I’ve made my peace, more or less, with being able to write what I did. Actually, I’ve gone further, darker, and am planning on continuing to do so. I’m glad I got off the coward path, even though I scare myself from time to time, as I did with “Lock and Load,” a short story in which a woman murders a sexual harasser who’s been making her life and those of three colleagues absolutely miserable. There’s the possibility she’ll get away with it.

Not too long after writing it a sentence popped into my head, “I’ve taken the safety off my voice.” In the subterranean depths of my soul I’d known for years I could write dark, very dark. I avoided acknowledging that. There is the novel with its darkness, but in some weird fashion I must have been treating it differently because it happens in a made-up world. My attitude about my world was there is so much negativity, why add to the darkness people can fall into? Thus, I tried to write honestly while remaining a “good” person.

When I think about my writing, I invariably think about other writers. I’ve known people who write very well and have urges to do so, yet they rarely write—or have given it up entirely. One reason for avoidance discussed by psychotherapists, writers, visual artists is a fear of creating. They who want to write can feel they should not presume to think they could create something no one else could. They’re certainly not gods who can bring forth what’s never before been made manifest.

“Creativity is neither the product of neurosis nor simple talent, but an intense courageous encounter with the Gods.” Rollo May. Read his “The Courage to Create.”

Another reason for writing avoidance, related to the above, can be expressed as, “Oh, my god! What terrible, horrible, awful, embarrassing stuff might come tumbling out if I don’t watch my mouth.” There are many things we can want to keep out of sight, even our own sight. Mean-spirited acts. Desires for the not-usual. Anger—a particular bugaboo for women. Fear. Vulnerability—a bugaboo for men. It takes courage to follow Virginia Woolf’s declaration. “If you do not tell the truth about yourself you cannot tell it about other people.” That includes the people you create.

Telling the truth about yourself does not mean you have to share all of it with the world. But to write honestly, interestingly you need to acknowledge you have complexities, including thoughts, feelings, behaviors you wish weren’t part of you. They’ve been kept hidden because if acknowledged, known, they’d be viewed as not nice or yucky or weak or pathetic or downright abominable to “good” people. However, consider this. Nice, good people tend to produce boring writing. Boring because it isn’t lifelike, it doesn’t ring true. I suggest you heed Margaret Atwood. “The only way you can write the truth is to assume that what you set down will never be read. Not by another person, and not even by yourself at some later date.”

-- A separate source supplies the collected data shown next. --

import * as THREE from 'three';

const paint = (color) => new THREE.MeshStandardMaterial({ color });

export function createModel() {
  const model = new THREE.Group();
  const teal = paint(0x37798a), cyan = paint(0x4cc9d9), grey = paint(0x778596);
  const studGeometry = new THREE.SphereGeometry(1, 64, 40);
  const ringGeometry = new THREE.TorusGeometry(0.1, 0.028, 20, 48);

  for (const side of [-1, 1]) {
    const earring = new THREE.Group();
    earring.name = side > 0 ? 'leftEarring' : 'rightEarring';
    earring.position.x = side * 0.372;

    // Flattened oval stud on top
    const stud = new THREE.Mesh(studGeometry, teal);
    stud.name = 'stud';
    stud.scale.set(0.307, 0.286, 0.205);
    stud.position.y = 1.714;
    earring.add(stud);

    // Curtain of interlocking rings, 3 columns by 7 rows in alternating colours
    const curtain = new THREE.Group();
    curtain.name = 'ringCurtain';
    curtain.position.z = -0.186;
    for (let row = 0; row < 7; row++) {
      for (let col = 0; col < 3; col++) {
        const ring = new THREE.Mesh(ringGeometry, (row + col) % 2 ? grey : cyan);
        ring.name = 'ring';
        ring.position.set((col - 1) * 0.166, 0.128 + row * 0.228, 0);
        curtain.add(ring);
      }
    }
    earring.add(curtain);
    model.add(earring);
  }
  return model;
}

With a gun, the safety is on or it is off. With the writing voice the safety can be kind of off. Writers can push themselves, but not enough to gain the richness their work could have with the voice safety off. Richness includes not-nice stuff. Life isn’t unending days of joy and laughter. And neither are good stories. Or essays or poems. Robert Ready, writing professor (Drew University, New Jersey), tells students to make some noise in their writing. He sent the following to this writer, “As a story teller, thou shalt believe in rage, lust, treachery, self-deception, all the ways people have of binding themselves and others on the wheel of fire Lear rages on.”
 
Take the safety off. Make some noise. Remember—no one is going to read it, not even you.

Originally posted on “The Artist Unleashed” blog on 7/9/16 under another name.